From a young age, I wanted to learn all I could about my family heritage and Holocaust – the event that brought my family to the United States. My grandparents had their past, culture, and family heritage brutally and involuntarily taken away from them which left deep pain and scars therefore as someone connected to this past, but without that pain, I felt like it was my responsibility to get back (refind) our family heritage to ensure that their stories stay in our family for generations to come which will in return keep them and all of my ancestors alive. It was bad enough that my ancestors died the death that they did, I didn’t want them or their fate to be forgotten as well which would only add to the tragedy. What started out as a journey to discover my family heritage transformed into a journey of discovering the good and bad of humanity. Instead of letting the often tragic and horrific information I was uncovering, depress or frighten me, it became knowledge that drove the development of my personal character and pushed me further to want to share the stories of my family and the impact of the Holocaust, in an effort to not only remember on a personal level and keep my ancestors alive, but also to remember on a societal level in order to prevent such horrific acts from happening again. As painful and difficult as it may be, as witnesses/survivors of history we must intentionally remember in order to create change around the impact of the Holocaust, ultimately overcoming the persecution. This extends beyond the Holocaust to other such persecutions that continue to exist today such as Darfur and all other ethnic wars going on. I ask you all to keep that in mind after we leave here today.

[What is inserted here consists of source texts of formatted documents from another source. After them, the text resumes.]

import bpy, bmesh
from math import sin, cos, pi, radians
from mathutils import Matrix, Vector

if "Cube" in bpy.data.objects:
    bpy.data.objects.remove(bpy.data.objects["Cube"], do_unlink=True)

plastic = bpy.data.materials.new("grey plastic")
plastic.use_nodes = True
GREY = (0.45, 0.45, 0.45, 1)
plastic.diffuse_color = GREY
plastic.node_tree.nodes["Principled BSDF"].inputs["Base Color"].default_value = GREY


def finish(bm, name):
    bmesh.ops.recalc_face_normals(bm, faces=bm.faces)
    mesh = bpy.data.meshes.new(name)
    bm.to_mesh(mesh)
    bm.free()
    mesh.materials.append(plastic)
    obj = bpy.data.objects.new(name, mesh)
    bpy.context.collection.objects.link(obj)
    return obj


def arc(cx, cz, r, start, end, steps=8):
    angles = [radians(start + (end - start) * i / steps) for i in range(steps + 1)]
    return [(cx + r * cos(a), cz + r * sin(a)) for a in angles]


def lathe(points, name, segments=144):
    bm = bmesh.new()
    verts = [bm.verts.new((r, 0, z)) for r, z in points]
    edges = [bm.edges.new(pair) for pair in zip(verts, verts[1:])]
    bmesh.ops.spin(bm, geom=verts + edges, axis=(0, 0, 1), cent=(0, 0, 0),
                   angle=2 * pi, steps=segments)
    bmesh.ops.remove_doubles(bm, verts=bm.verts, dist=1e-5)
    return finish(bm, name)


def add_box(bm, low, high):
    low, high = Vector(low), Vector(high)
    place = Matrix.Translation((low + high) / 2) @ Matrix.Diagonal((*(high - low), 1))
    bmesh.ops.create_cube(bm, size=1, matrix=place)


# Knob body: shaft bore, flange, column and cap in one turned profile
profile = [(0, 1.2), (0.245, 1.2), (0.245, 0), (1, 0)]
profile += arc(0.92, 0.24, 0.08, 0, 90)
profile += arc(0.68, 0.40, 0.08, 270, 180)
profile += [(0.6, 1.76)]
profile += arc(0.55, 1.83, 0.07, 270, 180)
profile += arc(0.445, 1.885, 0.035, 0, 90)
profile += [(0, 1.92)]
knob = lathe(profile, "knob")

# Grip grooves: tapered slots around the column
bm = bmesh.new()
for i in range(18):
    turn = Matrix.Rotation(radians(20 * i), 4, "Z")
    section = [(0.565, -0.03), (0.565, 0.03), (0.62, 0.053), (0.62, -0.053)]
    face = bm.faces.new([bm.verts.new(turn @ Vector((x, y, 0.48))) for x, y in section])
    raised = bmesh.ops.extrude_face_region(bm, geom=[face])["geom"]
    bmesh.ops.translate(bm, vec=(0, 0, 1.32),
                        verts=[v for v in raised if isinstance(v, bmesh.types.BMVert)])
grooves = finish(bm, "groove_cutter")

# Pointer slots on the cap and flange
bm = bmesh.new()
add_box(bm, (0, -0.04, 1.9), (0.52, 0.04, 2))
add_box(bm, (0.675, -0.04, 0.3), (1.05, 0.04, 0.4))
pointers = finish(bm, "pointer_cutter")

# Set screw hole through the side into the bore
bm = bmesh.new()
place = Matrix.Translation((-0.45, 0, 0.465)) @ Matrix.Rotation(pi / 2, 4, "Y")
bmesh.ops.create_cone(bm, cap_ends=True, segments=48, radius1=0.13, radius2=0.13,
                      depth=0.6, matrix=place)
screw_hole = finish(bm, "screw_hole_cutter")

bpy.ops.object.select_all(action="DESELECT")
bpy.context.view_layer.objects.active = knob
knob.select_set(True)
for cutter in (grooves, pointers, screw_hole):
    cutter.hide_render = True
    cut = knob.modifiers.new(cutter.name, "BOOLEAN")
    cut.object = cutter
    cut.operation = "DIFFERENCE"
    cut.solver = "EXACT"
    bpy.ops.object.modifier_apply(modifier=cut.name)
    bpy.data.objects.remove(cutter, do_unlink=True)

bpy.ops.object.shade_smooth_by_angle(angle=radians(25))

For last the 3 years I have been attending graduate school at Boston University which is also the home of Elie Wiesel. Over the years I have had the privilege to hear him speak on many occasions. Therefore I would like to end with a quote of his that says, “Just as despair can come to one only from other human beings, hope, too, can be given to one only by other human beings.” The Holocaust is without a doubt an example of despair. I truly believe that with events like today and with these monuments spread throughout the city for all to observe and forcing all to bear witness, hope and understanding will be restored through the acknowledgment of what has happened in the past, leading to hopefully a more enlightened and peaceful future for all of us.